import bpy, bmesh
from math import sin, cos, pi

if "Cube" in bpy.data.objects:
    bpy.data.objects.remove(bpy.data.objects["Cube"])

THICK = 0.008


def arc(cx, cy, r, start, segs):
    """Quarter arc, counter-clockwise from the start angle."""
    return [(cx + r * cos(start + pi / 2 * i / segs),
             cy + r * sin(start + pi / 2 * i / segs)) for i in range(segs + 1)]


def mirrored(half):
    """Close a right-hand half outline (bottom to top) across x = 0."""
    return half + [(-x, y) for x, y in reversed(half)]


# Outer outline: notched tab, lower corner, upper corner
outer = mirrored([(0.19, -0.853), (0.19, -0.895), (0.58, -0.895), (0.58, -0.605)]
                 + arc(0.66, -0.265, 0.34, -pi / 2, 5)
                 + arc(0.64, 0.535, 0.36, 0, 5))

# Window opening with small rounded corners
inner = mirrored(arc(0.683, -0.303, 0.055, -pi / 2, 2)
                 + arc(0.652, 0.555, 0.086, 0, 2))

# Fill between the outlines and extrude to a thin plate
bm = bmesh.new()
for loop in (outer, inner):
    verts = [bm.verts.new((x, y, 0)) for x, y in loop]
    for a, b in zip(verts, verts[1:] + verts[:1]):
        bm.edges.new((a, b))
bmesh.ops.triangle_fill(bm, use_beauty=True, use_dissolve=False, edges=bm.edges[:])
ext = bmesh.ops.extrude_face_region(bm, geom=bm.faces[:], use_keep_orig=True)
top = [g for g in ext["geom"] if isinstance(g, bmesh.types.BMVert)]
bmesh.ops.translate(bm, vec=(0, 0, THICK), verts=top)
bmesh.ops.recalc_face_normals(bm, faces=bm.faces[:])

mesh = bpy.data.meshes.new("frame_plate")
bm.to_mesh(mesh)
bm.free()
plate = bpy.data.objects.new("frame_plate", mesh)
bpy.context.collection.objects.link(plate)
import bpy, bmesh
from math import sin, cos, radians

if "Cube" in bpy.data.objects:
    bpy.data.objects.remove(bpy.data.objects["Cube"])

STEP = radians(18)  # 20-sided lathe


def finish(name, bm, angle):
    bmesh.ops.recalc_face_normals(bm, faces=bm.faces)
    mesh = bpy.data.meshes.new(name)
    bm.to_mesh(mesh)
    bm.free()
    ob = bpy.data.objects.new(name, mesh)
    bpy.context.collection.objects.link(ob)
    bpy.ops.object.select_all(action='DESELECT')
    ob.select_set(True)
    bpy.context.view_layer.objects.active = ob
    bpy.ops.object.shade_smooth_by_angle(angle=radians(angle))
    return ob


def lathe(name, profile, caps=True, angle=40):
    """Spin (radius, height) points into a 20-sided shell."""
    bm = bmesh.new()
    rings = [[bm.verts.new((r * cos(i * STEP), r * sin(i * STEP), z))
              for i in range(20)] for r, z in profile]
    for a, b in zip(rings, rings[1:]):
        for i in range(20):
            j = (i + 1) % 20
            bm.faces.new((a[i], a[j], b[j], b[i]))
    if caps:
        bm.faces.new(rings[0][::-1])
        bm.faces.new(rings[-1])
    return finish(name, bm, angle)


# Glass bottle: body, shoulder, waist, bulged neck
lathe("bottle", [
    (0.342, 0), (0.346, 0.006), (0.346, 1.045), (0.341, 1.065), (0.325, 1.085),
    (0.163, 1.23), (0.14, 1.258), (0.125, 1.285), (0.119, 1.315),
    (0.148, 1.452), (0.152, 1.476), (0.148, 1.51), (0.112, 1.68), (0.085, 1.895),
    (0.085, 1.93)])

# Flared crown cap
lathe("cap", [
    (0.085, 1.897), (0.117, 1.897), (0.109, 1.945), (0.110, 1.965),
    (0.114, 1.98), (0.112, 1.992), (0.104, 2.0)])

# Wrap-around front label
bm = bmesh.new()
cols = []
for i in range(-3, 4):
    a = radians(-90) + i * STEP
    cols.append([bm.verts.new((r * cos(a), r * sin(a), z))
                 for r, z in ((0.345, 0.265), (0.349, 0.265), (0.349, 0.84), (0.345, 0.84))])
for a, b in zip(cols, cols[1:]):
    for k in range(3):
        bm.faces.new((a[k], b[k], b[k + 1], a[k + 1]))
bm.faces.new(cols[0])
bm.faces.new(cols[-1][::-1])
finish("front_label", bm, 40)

__Assignment__
Every line of the material above that includes the string "math" is required.

__Output for this task__
from math import sin, cos, pi
from math import sin, cos, radians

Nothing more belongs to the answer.